● **PROBLEM STATEMENT**:
From the line below that contains "depth, bevelEnabled: false" to the line that contains "const groove = 0.035;", repeat every line exactly, both ends included, and nothing else.

● **Plain-text document sources**:
_ _ _ _ _ _ _

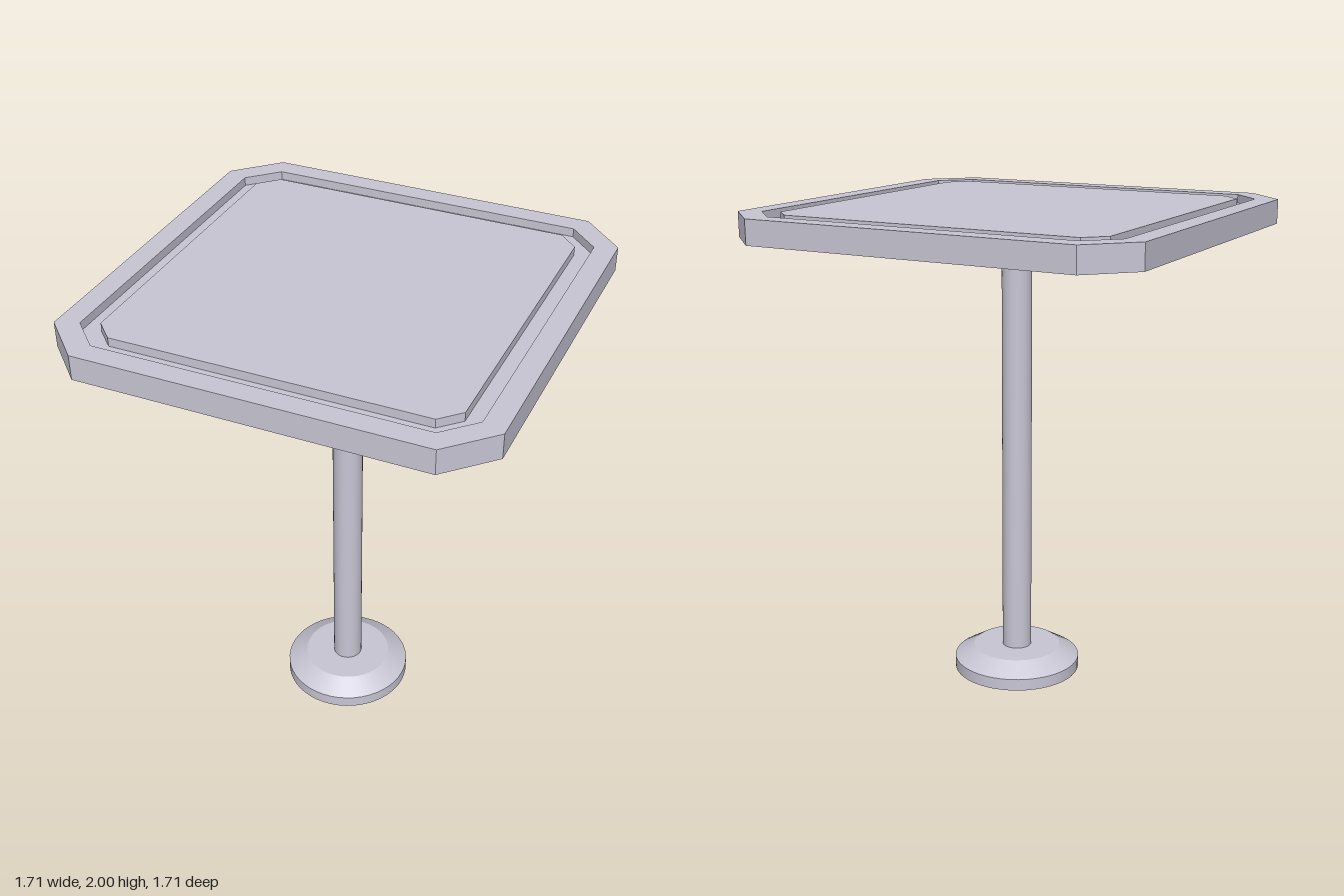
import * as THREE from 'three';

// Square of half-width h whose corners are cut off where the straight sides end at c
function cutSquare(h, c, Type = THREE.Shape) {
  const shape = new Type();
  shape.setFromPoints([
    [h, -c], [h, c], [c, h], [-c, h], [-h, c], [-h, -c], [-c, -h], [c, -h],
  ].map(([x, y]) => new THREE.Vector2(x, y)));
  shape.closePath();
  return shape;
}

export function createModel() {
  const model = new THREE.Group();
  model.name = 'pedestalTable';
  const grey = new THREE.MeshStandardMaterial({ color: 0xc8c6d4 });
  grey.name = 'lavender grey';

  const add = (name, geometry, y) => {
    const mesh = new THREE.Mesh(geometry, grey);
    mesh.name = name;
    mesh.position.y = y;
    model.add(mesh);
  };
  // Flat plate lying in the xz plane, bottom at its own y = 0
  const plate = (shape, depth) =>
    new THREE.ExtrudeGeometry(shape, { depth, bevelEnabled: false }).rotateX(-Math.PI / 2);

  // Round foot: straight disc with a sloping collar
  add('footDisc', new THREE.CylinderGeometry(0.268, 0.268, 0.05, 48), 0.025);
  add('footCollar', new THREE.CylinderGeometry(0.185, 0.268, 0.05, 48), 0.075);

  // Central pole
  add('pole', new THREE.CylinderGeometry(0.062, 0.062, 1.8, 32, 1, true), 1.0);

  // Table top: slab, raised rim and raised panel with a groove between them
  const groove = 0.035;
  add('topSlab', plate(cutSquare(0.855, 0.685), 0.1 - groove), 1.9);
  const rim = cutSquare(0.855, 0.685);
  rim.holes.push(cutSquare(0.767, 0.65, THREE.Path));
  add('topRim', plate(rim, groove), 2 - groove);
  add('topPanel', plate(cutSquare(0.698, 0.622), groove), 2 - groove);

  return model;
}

_ _ _ _ _ _ _

● **PROBLEM SOLUTION**:
    new THREE.ExtrudeGeometry(shape, { depth, bevelEnabled: false }).rotateX(-Math.PI / 2);

  // Round foot: straight disc with a sloping collar
  add('footDisc', new THREE.CylinderGeometry(0.268, 0.268, 0.05, 48), 0.025);
  add('footCollar', new THREE.CylinderGeometry(0.185, 0.268, 0.05, 48), 0.075);

  // Central pole
  add('pole', new THREE.CylinderGeometry(0.062, 0.062, 1.8, 32, 1, true), 1.0);

  // Table top: slab, raised rim and raised panel with a groove between them
  const groove = 0.035;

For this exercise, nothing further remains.